Certainly one reason for shaving during WWI is the fact that it was the first war to see chemical agents used on the battlefield. Soldiers had to use gas masks for the first time. In order for a gas mask to fit properly, you need to be clean-shaven. The army bought millions of Gillette razors and blades to make shaving possible. When all of the soldiers returned from WWI with their clean-shaven faces, they were heroes. They appeared in their home towns, and they also appeared in newsreels in the new movie theaters that had sprung up everywhere. Combined with ad campaigns from companies like Gillette, it became the fashion to be clean shaven.
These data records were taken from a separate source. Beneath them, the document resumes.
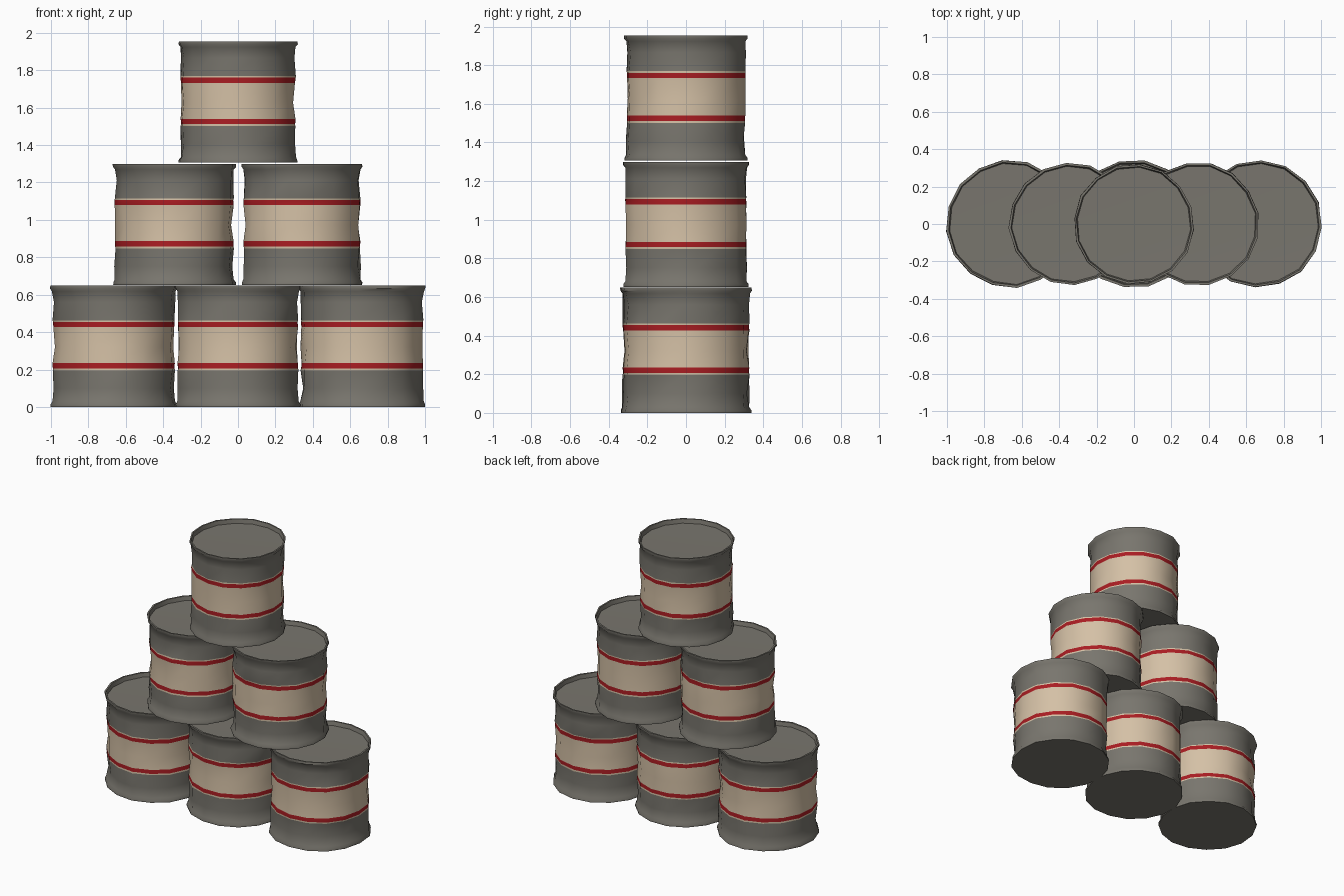
import bpy, bmesh, math, random
from mathutils import Vector

cube = bpy.data.objects.get("Cube")
if cube:
    bpy.data.objects.remove(cube, do_unlink=True)


def material(name, rgb):
    mat = bpy.data.materials.new(name)
    mat.use_nodes = True
    mat.diffuse_color = (*rgb, 1)
    bsdf = mat.node_tree.nodes["Principled BSDF"]
    bsdf.inputs["Base Color"].default_value = (*rgb, 1)
    bsdf.inputs["Roughness"].default_value = 0.8
    return mat


METAL, CREAM, RED = range(3)
MATERIALS = [material("dull metal", (0.19, 0.18, 0.155)),
             material("cream label", (0.66, 0.53, 0.38)),
             material("red stripe", (0.40, 0.012, 0.016))]

SIDES = 16
HEIGHT = 0.648
# Each ring: radius factor, height, dent strength, colour of the band above it
PROFILE = [
    (1.035, 0.000, 0.2, METAL),    # bottom rim
    (1.035, 0.014, 0.2, METAL),
    (1.005, 0.030, 0.3, METAL),
    (0.995, 0.100, 1.0, METAL),
    (1.000, 0.196, 0.3, CREAM),    # label
    (1.000, 0.206, 0.3, RED),
    (1.000, 0.234, 0.3, CREAM),
    (0.990, 0.320, 1.0, CREAM),
    (1.000, 0.427, 0.3, RED),
    (1.000, 0.455, 0.3, CREAM),
    (1.000, 0.463, 0.3, METAL),
    (0.995, 0.560, 0.8, METAL),
    (1.010, 0.618, 0.3, METAL),
    (1.040, 0.632, 0.2, METAL),    # top rim
    (1.040, HEIGHT, 0.2, METAL),
    (1.005, HEIGHT, 0.2, METAL),
    (0.985, 0.618, 0.1, METAL),    # recessed lid
]


def make_can(name, radius, x, z, turn, seed):
    """Lathe a dented can with a stripe-edged label."""
    rng = random.Random(seed)
    wobble = [rng.uniform(-0.008, 0.008) for _ in range(SIDES)]
    bm = bmesh.new()
    rings = []
    for factor, height, dent, _ in PROFILE:
        ring = []
        for i in range(SIDES):
            angle = math.tau * i / SIDES + turn
            push = wobble[i] * 0.4 + dent * rng.uniform(-0.012, 0.006)
            r = radius * factor + push
            ring.append(bm.verts.new((r * math.cos(angle), r * math.sin(angle), height)))
        rings.append(ring)
    for (low, high, row) in zip(rings, rings[1:], PROFILE):
        for i in range(SIDES):
            j = (i + 1) % SIDES
            face = bm.faces.new((low[i], low[j], high[j], high[i]))
            face.material_index = row[3]
    # lid and base close the shell
    for ring, height in ((rings[-1], 0.614), (rings[0][::-1], 0.003)):
        centre = bm.verts.new((0, 0, height))
        for i in range(SIDES):
            bm.faces.new((ring[i], ring[(i + 1) % SIDES], centre))
    bmesh.ops.recalc_face_normals(bm, faces=bm.faces)
    mesh = bpy.data.meshes.new(name)
    bm.to_mesh(mesh)
    bm.free()
    for mat in MATERIALS:
        mesh.materials.append(mat)
    can = bpy.data.objects.new(name, mesh)
    can.location = Vector((x, 0, z))
    bpy.context.collection.objects.link(can)
    bpy.ops.object.select_all(action="DESELECT")
    can.select_set(True)
    bpy.context.view_layer.objects.active = can
    bpy.ops.object.shade_smooth_by_angle(angle=math.radians(45))


# Stack the cans in a pyramid: row name, base height, radius, centres
ROWS = [
    ("bottom", 0.0, 0.328, {"right": -0.664, "centre": 0, "left": 0.664}),
    ("middle", 0.652, 0.316, {"right": -0.34, "left": 0.34}),
    ("top", 1.306, 0.309, {"centre": 0}),
]
seed = 0
for row, z, radius, places in ROWS:
    for side, x in places.items():
        seed += 1
        make_can(f"{row}_{side}_can", radius, x, z, seed * 0.9, seed)
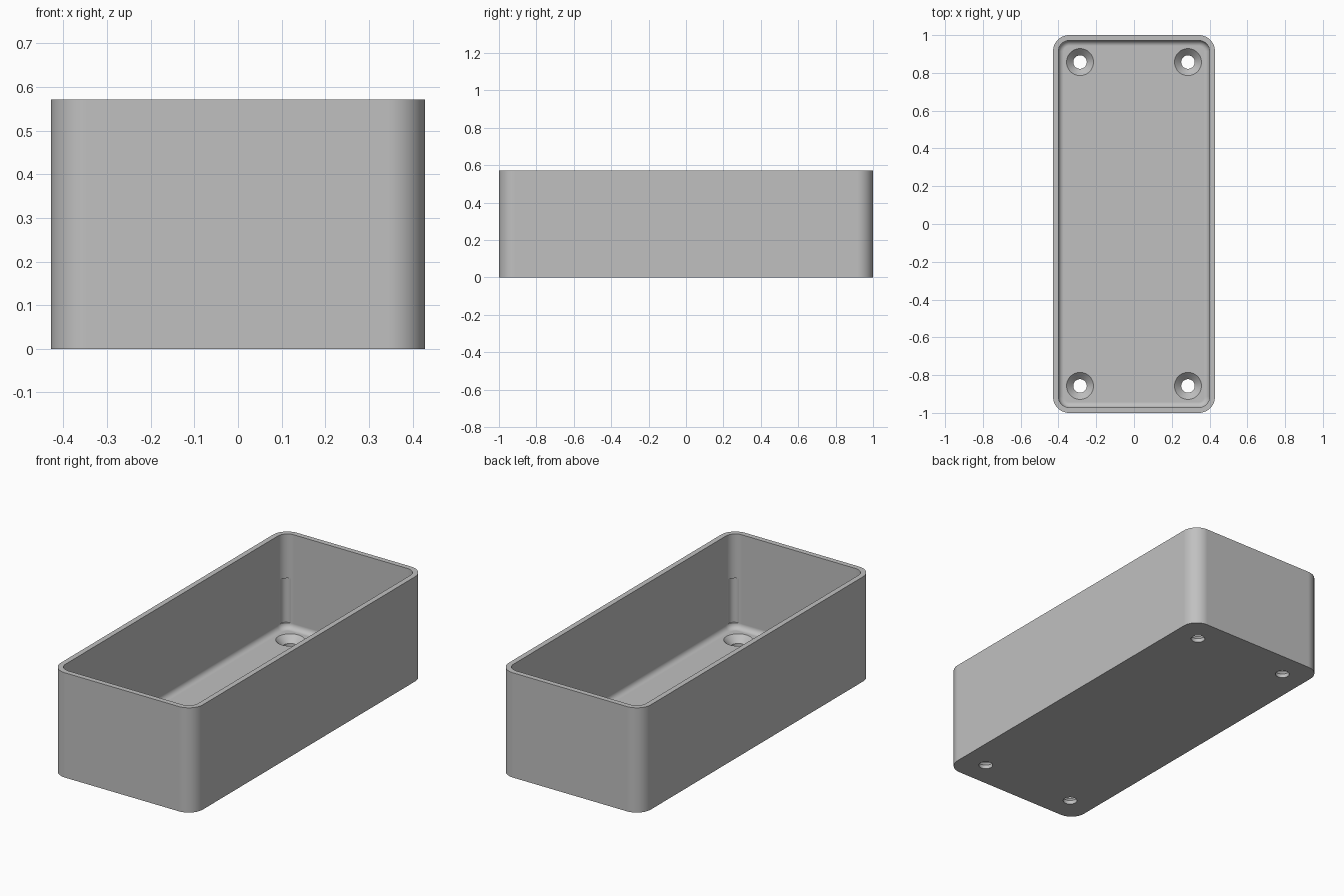
import bpy, bmesh, math

cube = bpy.data.objects.get("Cube")
if cube:
    bpy.data.objects.remove(cube, do_unlink=True)

U = 2 / 70                          # one design unit
HALF_X, HALF_Y, HEIGHT = 15 * U, 35 * U, 20 * U
CORNER, WALL, FLOOR, FILLET = 3 * U, U, 2 * U, U

grey = bpy.data.materials.new("plain_grey")
grey.use_nodes = True
colour = (0.53, 0.53, 0.53, 1)
grey.diffuse_color = colour
grey.node_tree.nodes["Principled BSDF"].inputs["Base Color"].default_value = colour


def make_object(name, bm):
    bmesh.ops.recalc_face_normals(bm, faces=bm.faces[:])
    mesh = bpy.data.meshes.new(name)
    bm.to_mesh(mesh)
    bm.free()
    mesh.materials.append(grey)
    obj = bpy.data.objects.new(name, mesh)
    bpy.context.collection.objects.link(obj)
    return obj


def loft(name, rings):
    """Skin a stack of closed rings and cap both ends."""
    bm = bmesh.new()
    loops = [[bm.verts.new(p) for p in ring] for ring in rings]
    n = len(loops[0])
    for a, b in zip(loops, loops[1:]):
        for i in range(n):
            j = (i + 1) % n
            bm.faces.new((a[i], a[j], b[j], b[i]))
    bm.faces.new(loops[0])
    bm.faces.new(loops[-1])
    return make_object(name, bm)


def rounded_rect(inset, z, steps=12):
    r = CORNER - inset
    cx, cy = HALF_X - CORNER, HALF_Y - CORNER
    ring = []
    for q, (sx, sy) in enumerate([(1, 1), (-1, 1), (-1, -1), (1, -1)]):
        for k in range(steps + 1):
            a = math.pi / 2 * (q + k / steps)
            ring.append((sx * cx + r * math.cos(a), sy * cy + r * math.sin(a), z))
    return ring


def turned(name, x, y, profile, n=40):
    return loft(name, [[(x + r * math.cos(2 * math.pi * i / n),
                         y + r * math.sin(2 * math.pi * i / n), z)
                        for i in range(n)] for r, z in profile])


# Open tray: outer wall, rim, inner wall, rounded floor edge
rings = [rounded_rect(0, 0), rounded_rect(0, HEIGHT), rounded_rect(WALL, HEIGHT)]
for k in range(9):
    a = math.pi / 2 * k / 8
    rings.append(rounded_rect(WALL + FILLET * (1 - math.cos(a)),
                              FLOOR + FILLET * (1 - math.sin(a))))
tray = loft("tray", rings)

# Countersunk screw holes and shallow corner recesses
hole_r, sink_r = 1.25 * U, 2.5 * U
sink_z = FLOOR - (sink_r - hole_r)
screw_profile = [(hole_r, -U), (hole_r, sink_z), (sink_r, FLOOR), (sink_r, FLOOR + U)]
recess_profile = [(0.03, FLOOR + FILLET), (0.03, 0.33)]
cutters = []
for sx in (-1, 1):
    for sy in (-1, 1):
        cutters.append(turned("screw_hole_cutter", sx * 10 * U, sy * 30 * U, screw_profile))
        cutters.append(turned("corner_recess_cutter", sx * 0.369, sy * 0.941, recess_profile))

bpy.context.view_layer.objects.active = tray
for cutter in cutters:
    cutter.hide_render = True
    mod = tray.modifiers.new("cut", 'BOOLEAN')
    mod.operation, mod.solver, mod.object = 'DIFFERENCE', 'EXACT', cutter
    bpy.ops.object.modifier_apply(modifier=mod.name)
    bpy.data.objects.remove(cutter, do_unlink=True)

# Smooth the rounded walls, keep rims and hole edges crisp
bpy.ops.object.select_all(action='DESELECT')
tray.select_set(True)
bpy.ops.object.shade_smooth_by_angle(angle=math.radians(30))
weighted = tray.modifiers.new("even_normals", 'WEIGHTED_NORMAL')
weighted.keep_sharp = True
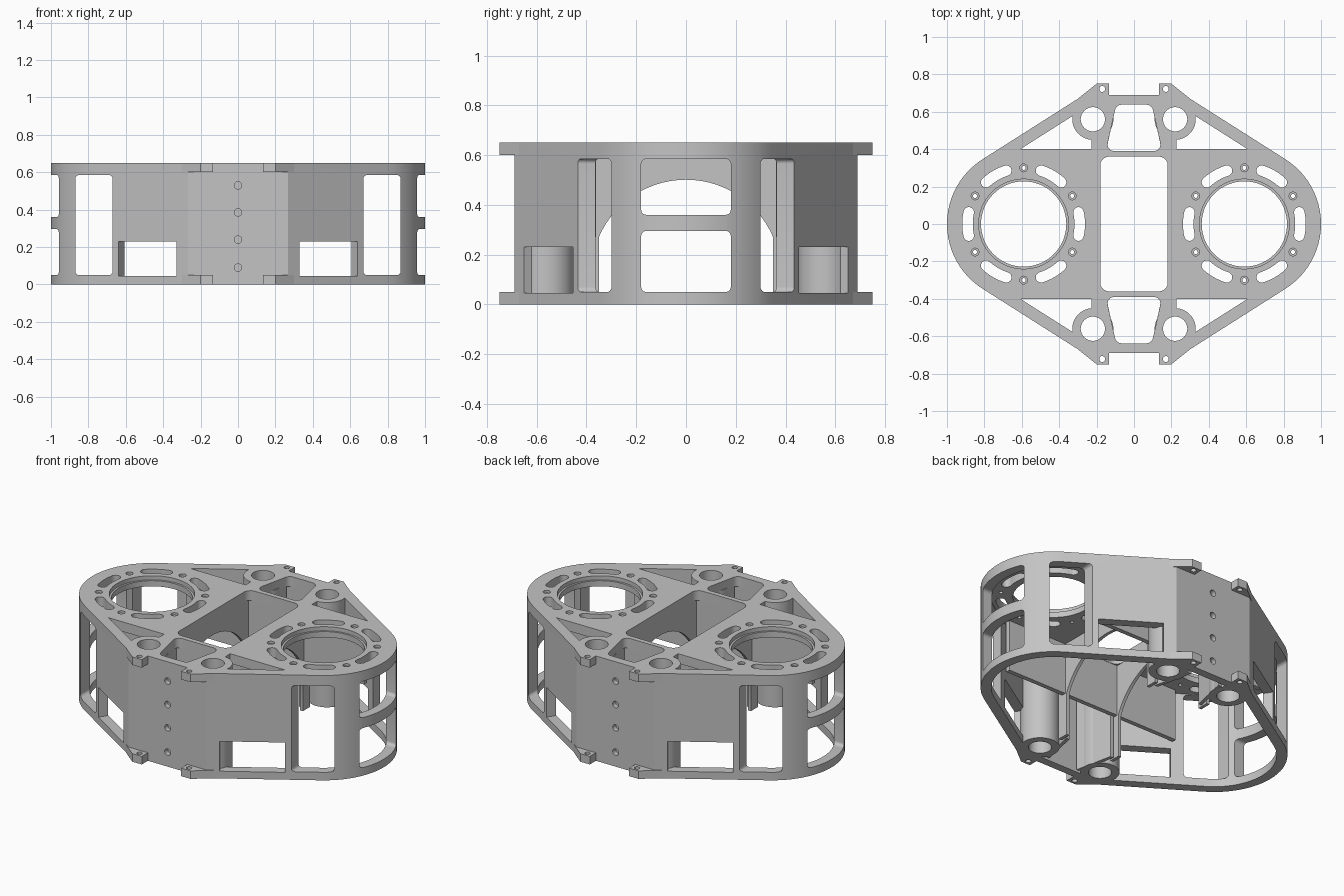
import bpy, bmesh
from math import sin, cos, tan, radians, pi
from mathutils import Matrix, Vector

cube = bpy.data.objects.get("Cube")
if cube:
    bpy.data.objects.remove(cube)

grey = bpy.data.materials.new("machined grey")
grey.use_nodes = True
colour = (0.55, 0.55, 0.55, 1)
grey.diffuse_color = colour
grey.node_tree.nodes["Principled BSDF"].inputs["Base Color"].default_value = colour

TOP, PLATE, LOBE_X, SLANT = 0.65, 0.59, 0.59, radians(57.6)
FLAT = Matrix.Identity(4)
ALONG_Y = Matrix.Rotation(pi / 2, 4, 'X')
ALONG_X = Matrix(((0, 0, 1, 0), (1, 0, 0, 0), (0, 1, 0, 0), (0, 0, 0, 1)))
SIDES = (-1, 1)
CORNERS = [(sx, sy) for sx in SIDES for sy in SIDES]


def mirror(sx, sy):
    return Matrix.Diagonal((sx, sy, 1, 1))


def arc(cx, cy, r, a0, a1, n):
    """Points on an arc, angles in degrees."""
    return [(cx + r * cos(radians(a0 + (a1 - a0) * i / n)),
             cy + r * sin(radians(a0 + (a1 - a0) * i / n))) for i in range(n + 1)]


def circle(cx, cy, r, n=32):
    return arc(cx, cy, r, 0, 360, n)[:-1]


def rounded(points, r, n=5):
    """Round every corner of a convex polygon."""
    out = []
    for i, p in enumerate(points):
        p = Vector(p)
        a = (Vector(points[i - 1]) - p).normalized()
        b = (Vector(points[(i + 1) % len(points)]) - p).normalized()
        half = a.angle(b) / 2
        centre = p + (a + b).normalized() * (r / sin(half))
        start = p + a * (r / tan(half)) - centre
        end = p + b * (r / tan(half)) - centre
        for k in range(n + 1):
            ray = start.lerp(end, k / n).normalized() * r
            out.append(tuple(centre + ray))
    return out


def rect(x0, x1, y0, y1):
    return [(x0, y0), (x1, y0), (x1, y1), (x0, y1)]


def prism(name, pieces):
    """Object made of extruded outlines: (points, low, high, matrix)."""
    bm = bmesh.new()
    for points, low, high, matrix in pieces:
        base = [bm.verts.new(matrix @ Vector((x, y, low))) for x, y in points]
        cap = [bm.verts.new(matrix @ Vector((x, y, high))) for x, y in points]
        bm.faces.new(base[::-1])
        bm.faces.new(cap)
        for i in range(len(base)):
            j = (i + 1) % len(base)
            bm.faces.new((base[i], base[j], cap[j], cap[i]))
    bmesh.ops.recalc_face_normals(bm, faces=bm.faces)
    mesh = bpy.data.meshes.new(name)
    bm.to_mesh(mesh)
    bm.free()
    mesh.materials.append(grey)
    ob = bpy.data.objects.new(name, mesh)
    bpy.context.collection.objects.link(ob)
    return ob


def cut(ob, pieces):
    cutter = prism("cutter", pieces)
    cutter.hide_render = True
    mod = ob.modifiers.new("cut", 'BOOLEAN')
    mod.operation, mod.solver, mod.object = 'DIFFERENCE', 'EXACT', cutter
    mod.use_self = True
    bpy.context.view_layer.update()
    graph = bpy.context.evaluated_depsgraph_get()
    mesh = bpy.data.meshes.new_from_object(ob.evaluated_get(graph))
    ob.modifiers.clear()
    ob.data = mesh
    bpy.data.objects.remove(cutter)


def outline(r, y):
    """Two round lobes joined by slanted sides to flat ends at +-y."""
    x = (LOBE_X * cos(SLANT) + r - sin(SLANT) * y) / cos(SLANT)
    half = [(x, -y)] + arc(LOBE_X, 0, r, -57.6, 57.6, 24) + [(x, y)]
    return half + [(-px, -py) for px, py in half]


# Housing shell, hollow from below
shell = prism("housing_shell", [(outline(0.41, 0.69), 0, TOP, FLAT)])
cut(shell, [(outline(0.35, 0.64), -0.1, PLATE, FLAT)])

# Pockets and lightening cut-outs in the top plate
top = [(rounded(rect(-0.18, 0.18, -0.36, 0.36), 0.045), 0.5, 0.8, FLAT)]
for sy in SIDES:
    trapezoid = [(-0.15, 0.39), (0.15, 0.39), (0.095, 0.638), (-0.095, 0.638)]
    top.append((rounded(trapezoid, 0.035), 0.5, 0.8, mirror(1, sy)))
for sx, sy in CORNERS:
    m = mirror(sx, sy)
    top.append((circle(0.22, 0.56, 0.065), 0.5, 0.8, m))
    gusset = [(0.608, 0.4), (0.226, 0.4)] + arc(0.22, 0.56, 0.11, -86, 9, 14)
    top.append((gusset, 0.5, 0.8, m))
cut(shell, top)

# Bores with their ring of slots and screw holes
bores, seats = [], []
for sx in SIDES:
    m = mirror(sx, 1)
    bores.append((circle(LOBE_X, 0, 0.228, 64), 0.5, 0.8, m))
    seats.append((circle(LOBE_X, 0, 0.24, 64), 0.625, 0.8, m))
    for a in range(0, 360, 60):
        slot = arc(LOBE_X, 0, 0.328, a - 12, a + 12, 8)
        for end, turn in ((a + 12, 0), (a - 12, 180)):
            cx = LOBE_X + 0.3 * cos(radians(end))
            cy = 0.3 * sin(radians(end))
            slot += arc(cx, cy, 0.028, end + turn, end + turn + 180, 8)[1:-1]
            if turn == 0:
                slot += arc(LOBE_X, 0, 0.272, a + 12, a - 12, 8)
        bores.append((slot, 0.5, 0.8, m))
        b = radians(a + 30)
        screw = (LOBE_X + 0.3 * cos(b), 0.3 * sin(b))
        bores.append((circle(*screw, 0.011, 12), 0.5, 0.8, m))
        seats.append((circle(*screw, 0.021, 16), 0.635, 0.8, m))
cut(shell, bores)
cut(shell, seats)

# Lobe windows, split by a middle bar
cut(shell, [(rounded(rect(-0.18, 0.18, z0, z1), 0.02), 0.8, 1.1, mirror(sx, 1) @ ALONG_X)
            for sx in SIDES for z0, z1 in ((0.05, 0.295), (0.36, 0.585))])

# Tall side windows and low windows square to the slanted walls
slanted = Matrix.Rotation(pi / 2 - SLANT, 4, 'Z') @ ALONG_Y
cut(shell, [(rounded(rect(0.67, 0.87, 0.05, 0.585), 0.02), 0.2, 0.6,
             mirror(sx, sy) @ ALONG_Y) for sx, sy in CORNERS])
cut(shell, [(rect(-0.07, 0.297, 0.045, 0.23), 0.62, 0.76,
             mirror(sx, sy) @ slanted) for sx, sy in CORNERS])

# Blind screw holes on both end faces
cut(shell, [(circle(0, z, 0.02, 20), 0.66, 0.75, mirror(1, sy) @ ALONG_Y)
            for sy in SIDES for z in (0.09, 0.24, 0.385, 0.53)])

# Arched partitions beside the central pocket
arch = ([(0.42, 0), (0.42, 0.6), (-0.42, 0.6), (-0.42, 0), (-0.35, 0)]
        + arc(0, 0.12, 0.381, 156.8, 23.2, 28) + [(0.35, 0)])
for sx, side in ((-1, "right"), (1, "left")):
    prism(side + "_arched_partition", [(arch, 0.18, 0.2, mirror(sx, 1) @ ALONG_X)])

# Cross bulkheads
for sy, end in ((1, "front"), (-1, "back")):
    prism(end + "_bulkhead", [(rect(-0.61, 0.61, 0.27, 0.6), 0.362, 0.39,
                               mirror(1, sy) @ ALONG_Y)])

# Post tubes, pocket webs and mounting ears at each corner
for sx, sy in CORNERS:
    m = mirror(sx, sy)
    place = ("front_" if sy < 0 else "back_") + ("left" if sx > 0 else "right")
    tube = prism(place + "_post_tube", [(circle(0.22, 0.56, 0.11, 40), 0, 0.6, m)])
    cut(tube, [(circle(0.22, 0.56, 0.065), -0.1, 0.8, m)])
    web = [(0.15, 0.385), (0.172, 0.385), (0.121, 0.62), (0.1, 0.62)]
    prism(place + "_pocket_web", [(web, 0.001, 0.6, m)])
    ear = [(0.135, 0.675), (0.135, 0.75), (0.2, 0.75), (0.3, 0.67)]
    ears = prism(place + "_ears", [(ear, 0, 0.05, m), (ear, 0.6, TOP, m)])
    cut(ears, [(circle(0.17, 0.722, 0.016, 16), -0.1, 0.8, m)])

# Smooth the curved walls and keep edges sharp
bpy.ops.object.select_all(action='DESELECT')
for ob in bpy.context.collection.objects:
    if ob.type == 'MESH' and grey.name in ob.data.materials:
        ob.select_set(True)
        bpy.context.view_layer.objects.active = ob
bpy.ops.object.shade_smooth_by_angle(angle=radians(30))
Between 1920 and 1960, beards were definitely unfashionable. That taboo has eased somewhat since the 60s, but it is still far more common for men to shave than not. And as you can see, it is strictly a fashion statement, and largely the result of advertising by companies like Schick, Norelco and Gillette.
Or, to put it another way, no one makes any money if you have a beard…
Some info on how facial shaving became normalized.